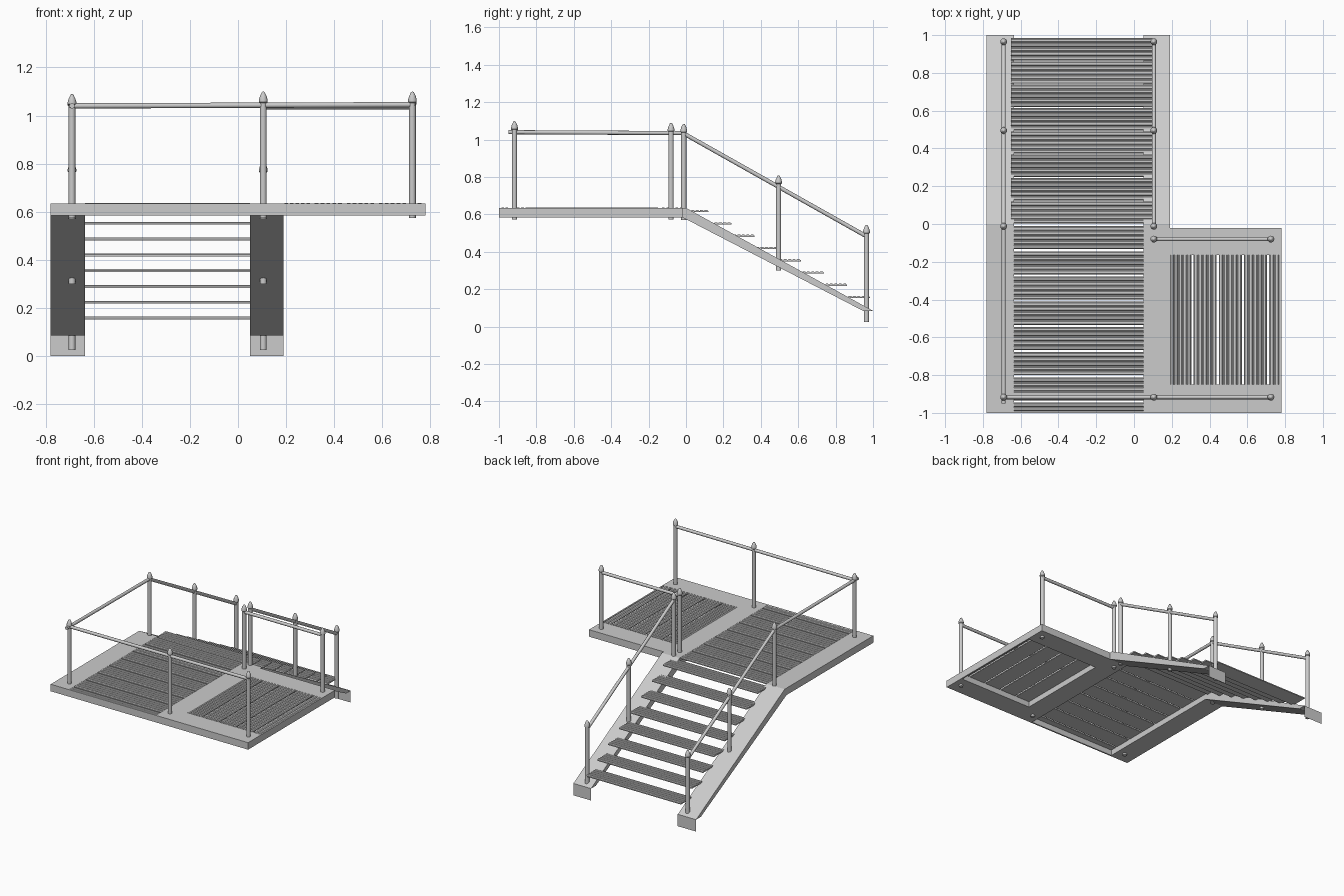
import bpy, bmesh, math
from mathutils import Vector, Matrix

if "Cube" in bpy.data.objects:
    bpy.data.objects.remove(bpy.data.objects["Cube"])

TOP, BOT = 0.635, 0.585          # deck heights
STRINGERS = {"left": (-0.78, -0.635), "right": (0.05, 0.19)}
STAIR_X = {"left": -0.69, "right": 0.105}


def finish(name, bm):
    bmesh.ops.recalc_face_normals(bm, faces=bm.faces)
    me = bpy.data.meshes.new(name)
    bm.to_mesh(me)
    bm.free()
    ob = bpy.data.objects.new(name, me)
    bpy.context.collection.objects.link(ob)
    return ob


def smooth(ob):
    bpy.ops.object.select_all(action='DESELECT')
    ob.select_set(True)
    bpy.context.view_layer.objects.active = ob
    bpy.ops.object.shade_smooth_by_angle(angle=math.radians(40))


def prism(name, points, offset):
    """Extrude a closed 3D polygon by an offset vector."""
    bm = bmesh.new()
    face = bm.faces.new([bm.verts.new(p) for p in points])
    ext = bmesh.ops.extrude_face_region(bm, geom=[face], use_keep_orig=True)
    bmesh.ops.translate(bm, vec=offset,
                        verts=[v for v in ext["geom"] if isinstance(v, bmesh.types.BMVert)])
    return finish(name, bm)


def slat(name, start, width, a, b, z, along_x=True, thick=0.012):
    """Ridged board: toothed cross-section across its width, extruded from a to b."""
    n = max(2, round(width / 0.024))
    step = width / n
    prof = [(start, z - thick)]
    for i in range(n):
        s = start + i * step
        prof += [(s, z - 0.005), (s + step * 0.2, z), (s + step * 0.7, z), (s + step * 0.9, z - 0.005)]
    prof += [(start + width, z - 0.005), (start + width, z - thick)]
    if along_x:
        return prism(name, [(a, t, h) for t, h in prof], (b - a, 0, 0))
    return prism(name, [(t, a, h) for t, h in prof], (0, b - a, 0))


def post(name, x, y, low, high):
    """Turned post with a pointed finial."""
    prof = [(0, low), (0.014, low), (0.014, high - 0.047), (0.018, high - 0.043),
            (0.018, high - 0.034), (0.014, high - 0.020), (0.006, high - 0.003), (0, high)]
    bm = bmesh.new()
    vs = [bm.verts.new((x + r, y, z)) for r, z in prof]
    es = [bm.edges.new(p) for p in zip(vs, vs[1:])]
    bmesh.ops.spin(bm, geom=vs + es, cent=(x, y, 0), axis=(0, 0, 1),
                   angle=math.tau, steps=16, use_merge=True)
    bmesh.ops.remove_doubles(bm, verts=bm.verts, dist=1e-5)
    smooth(finish(name, bm))


def rail(name, p, q, r=0.011):
    p, q = Vector(p), Vector(q)
    d = q - p
    m = Matrix.Translation((p + q) / 2) @ d.to_track_quat('Z', 'Y').to_matrix().to_4x4()
    bm = bmesh.new()
    bmesh.ops.create_cone(bm, cap_ends=True, segments=12, radius1=r, radius2=r,
                          depth=d.length, matrix=m)
    smooth(finish(name, bm))


# Deck frame: one filled outline, open at the stairs, with a cut-out on the right
outline = [(-.78, -1), (.78, -1), (.78, -.02), (.19, -.02), (.19, 0), (.05, 0),
           (.05, -.99), (-.635, -.99), (-.635, 0), (-.78, 0)]
hole = [(.195, -.85), (.77, -.85), (.77, -.165), (.195, -.165)]
cu = bpy.data.curves.new("deck_outline", 'CURVE')
cu.dimensions, cu.fill_mode, cu.extrude = '2D', 'BOTH', (TOP - BOT) / 2
for pts in (outline, hole):
    sp = cu.splines.new('POLY')
    sp.points.add(len(pts) - 1)
    for p, co in zip(sp.points, pts):
        p.co = (*co, 0, 1)
    sp.use_cyclic_u = True
tmp = bpy.data.objects.new("deck_outline", cu)
bpy.context.collection.objects.link(tmp)
bpy.context.view_layer.update()
mesh = bpy.data.meshes.new_from_object(tmp.evaluated_get(bpy.context.evaluated_depsgraph_get()))
bpy.data.objects.remove(tmp)
bm = bmesh.new()
bm.from_mesh(mesh)
bmesh.ops.remove_doubles(bm, verts=bm.verts, dist=1e-5)
bmesh.ops.translate(bm, verts=bm.verts, vec=(0, 0, (TOP + BOT) / 2))
for f in bm.faces:
    f.smooth = False
finish("deck_frame", bm)

# Deck boards: left bay runs across, right bay runs front to back
for i in range(8):
    hi = -0.011 - i * 0.1335
    lo = max(hi - 0.122, -0.99)
    slat(f"left_deck_board_{i + 1}", lo, hi - lo, -0.635, 0.05, 0.637)
for i in range(5):
    lo = 0.182 + i * 0.1335 if i else 0.19
    hi = min(0.182 + i * 0.1335 + 0.122, 0.77)
    slat(f"right_deck_board_{i + 1}", lo, hi - lo, -0.85, -0.165, 0.637, along_x=False)

# Stair treads
for i in range(8):
    slat(f"tread_{i + 1}", 0.002 + i * 0.1235, 0.118, -0.65, 0.098, 0.624 - i * 0.0657)

# Sloping stringers with a thin plate hanging at the foot
for side, (x0, x1) in STRINGERS.items():
    prof = [(0, TOP), (1, .085), (.946, .085), (-.02, BOT)]
    prism(f"{side}_stringer", [(x0, y, z) for y, z in prof], (x1 - x0, 0, 0))
    bm = bmesh.new()
    bm.faces.new([bm.verts.new(c) for c in
                  [(x1, 1, 0), (x0, 1, 0), (x0, 1, .085), (x1, 1, .085)]])
    finish(f"{side}_foot_plate", bm)

# Stair posts and sloping handrails
for side, x in STAIR_X.items():
    for part, y, low, high in (("top", -.012, .57, 1.085), ("middle", .495, .30, .81),
                               ("bottom", .965, .025, .545)):
        post(f"{side}_stair_{part}_post", x, y, low, high)
    rail(f"{side}_stair_rail", (x, -.016, 1.035), (x, .967, .482))

# Deck posts and level handrails
for name, x, y, high in (("front_left", -.69, -.917, 1.09), ("front_middle", .105, -.917, 1.1),
                         ("front_right", .725, -.917, 1.1), ("back_right", .725, -.08, 1.09),
                         ("back_middle", .105, -.08, 1.09)):
    post(f"{name}_post", x, y, .573, high)
rail("front_rail", (-.695, -.917, 1.04), (.735, -.917, 1.045))
rail("left_rail", (-.69, -.95, 1.04), (-.69, -.012, 1.035))
rail("back_rail", (.1, -.08, 1.037), (.735, -.08, 1.037))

━━━━━━━━━━━━━━━━━━━━━━━━━━━━━━

[What you are asked to do] From the entries above, extract every line where the word "side" appears.

[Exercise output]
for side, (x0, x1) in STRINGERS.items():
    prism(f"{side}_stringer", [(x0, y, z) for y, z in prof], (x1 - x0, 0, 0))
    finish(f"{side}_foot_plate", bm)
for side, x in STAIR_X.items():
        post(f"{side}_stair_{part}_post", x, y, low, high)
    rail(f"{side}_stair_rail", (x, -.016, 1.035), (x, .967, .482))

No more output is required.